__TASK PROMPT__
Check every line in the listing below for "start". Copy the ones where it occurs.

*** THE DATA Section Begins ***

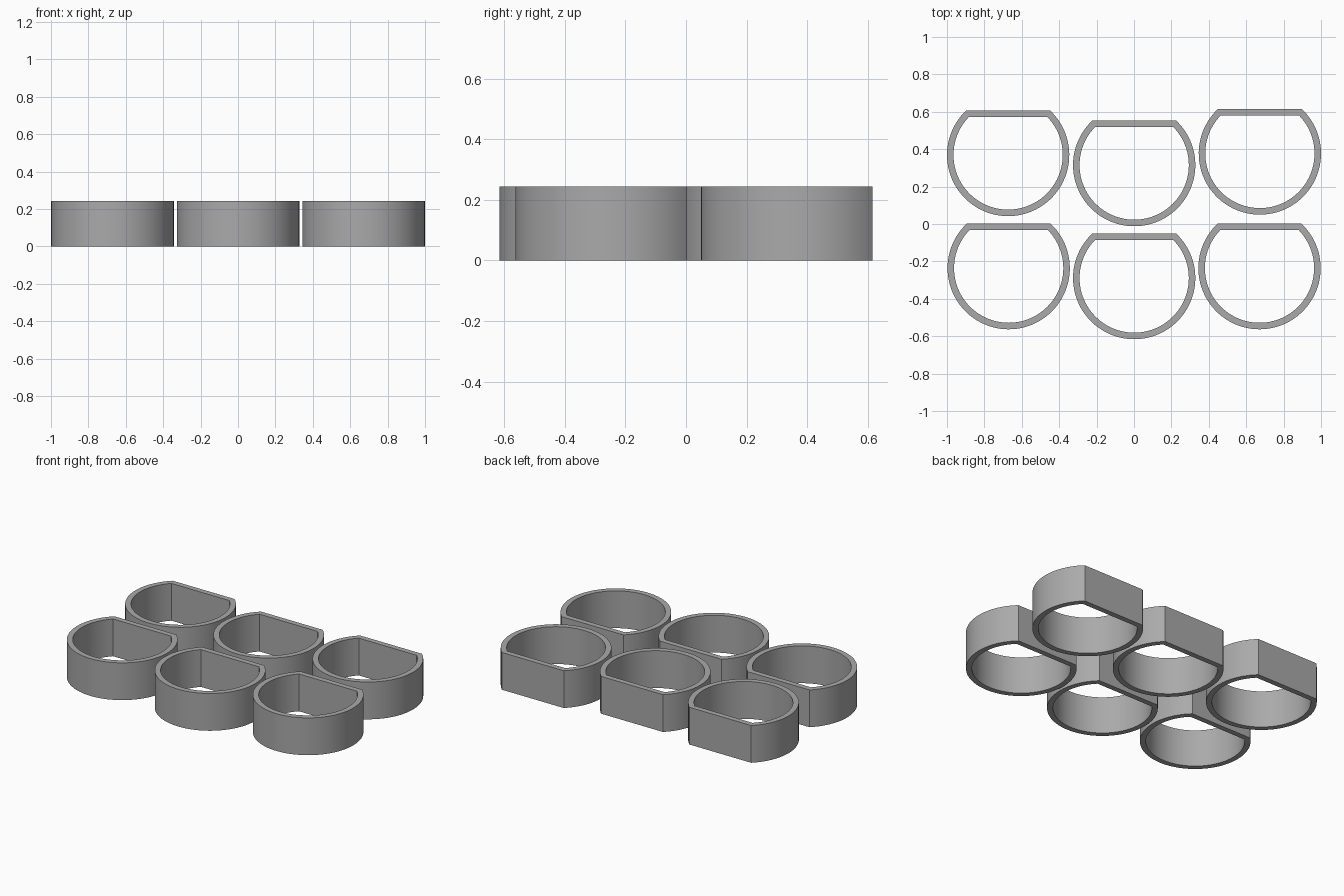
import bpy, bmesh, math

if "Cube" in bpy.data.objects:
    bpy.data.objects.remove(bpy.data.objects["Cube"])

HEIGHT = 0.243
OUTER_R, OUTER_FLAT = 0.327, 0.239   # radius, distance from centre to flat side
INNER_R, INNER_FLAT = 0.292, 0.204
STEPS = 72

grey = bpy.data.materials.new("plain grey")
grey.diffuse_color = (0.4, 0.4, 0.4, 1)
grey.use_nodes = True
grey.node_tree.nodes["Principled BSDF"].inputs["Base Color"].default_value = grey.diffuse_color


def d_profile(radius, flat):
    """Circle outline cut off by a straight side at +y."""
    start = math.pi - math.asin(flat / radius)
    sweep = math.pi + 2 * math.asin(flat / radius)
    return [(radius * math.cos(start + sweep * i / STEPS),
             radius * math.sin(start + sweep * i / STEPS)) for i in range(STEPS + 1)]


def d_ring(name, x, y):
    bm = bmesh.new()
    # four loops: outer bottom, outer top, inner top, inner bottom
    outer, inner = d_profile(OUTER_R, OUTER_FLAT), d_profile(INNER_R, INNER_FLAT)
    loops = [[bm.verts.new((px, py, z)) for px, py in profile]
             for profile, z in ((outer, 0), (outer, HEIGHT), (inner, HEIGHT), (inner, 0))]
    n = STEPS + 1
    for k in range(4):
        a, b = loops[k], loops[(k + 1) % 4]
        for i in range(n):
            j = (i + 1) % n
            bm.faces.new((a[i], a[j], b[j], b[i]))
    bmesh.ops.recalc_face_normals(bm, faces=bm.faces)
    mesh = bpy.data.meshes.new(name)
    bm.to_mesh(mesh)
    bm.free()
    mesh.materials.append(grey)
    ring = bpy.data.objects.new(name, mesh)
    ring.location = (x, y, 0)
    bpy.context.collection.objects.link(ring)
    bpy.ops.object.select_all(action='DESELECT')
    ring.select_set(True)
    bpy.context.view_layer.objects.active = ring
    bpy.ops.object.shade_smooth_by_angle(angle=math.radians(25))


# Two staggered rows of three rings
for name, x, y in (
    ("back_left_ring", -0.673, 0.369),
    ("back_middle_ring", 0.001, 0.315),
    ("back_right_ring", 0.673, 0.377),
    ("front_left_ring", -0.67, -0.236),
    ("front_middle_ring", 0.001, -0.289),
    ("front_right_ring", 0.671, -0.236),
):
    d_ring(name, x, y)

*** THE DATA Section Ends ***

__SOLUTION TO THIS EXERCISE__
    start = math.pi - math.asin(flat / radius)
    return [(radius * math.cos(start + sweep * i / STEPS),
             radius * math.sin(start + sweep * i / STEPS)) for i in range(STEPS + 1)]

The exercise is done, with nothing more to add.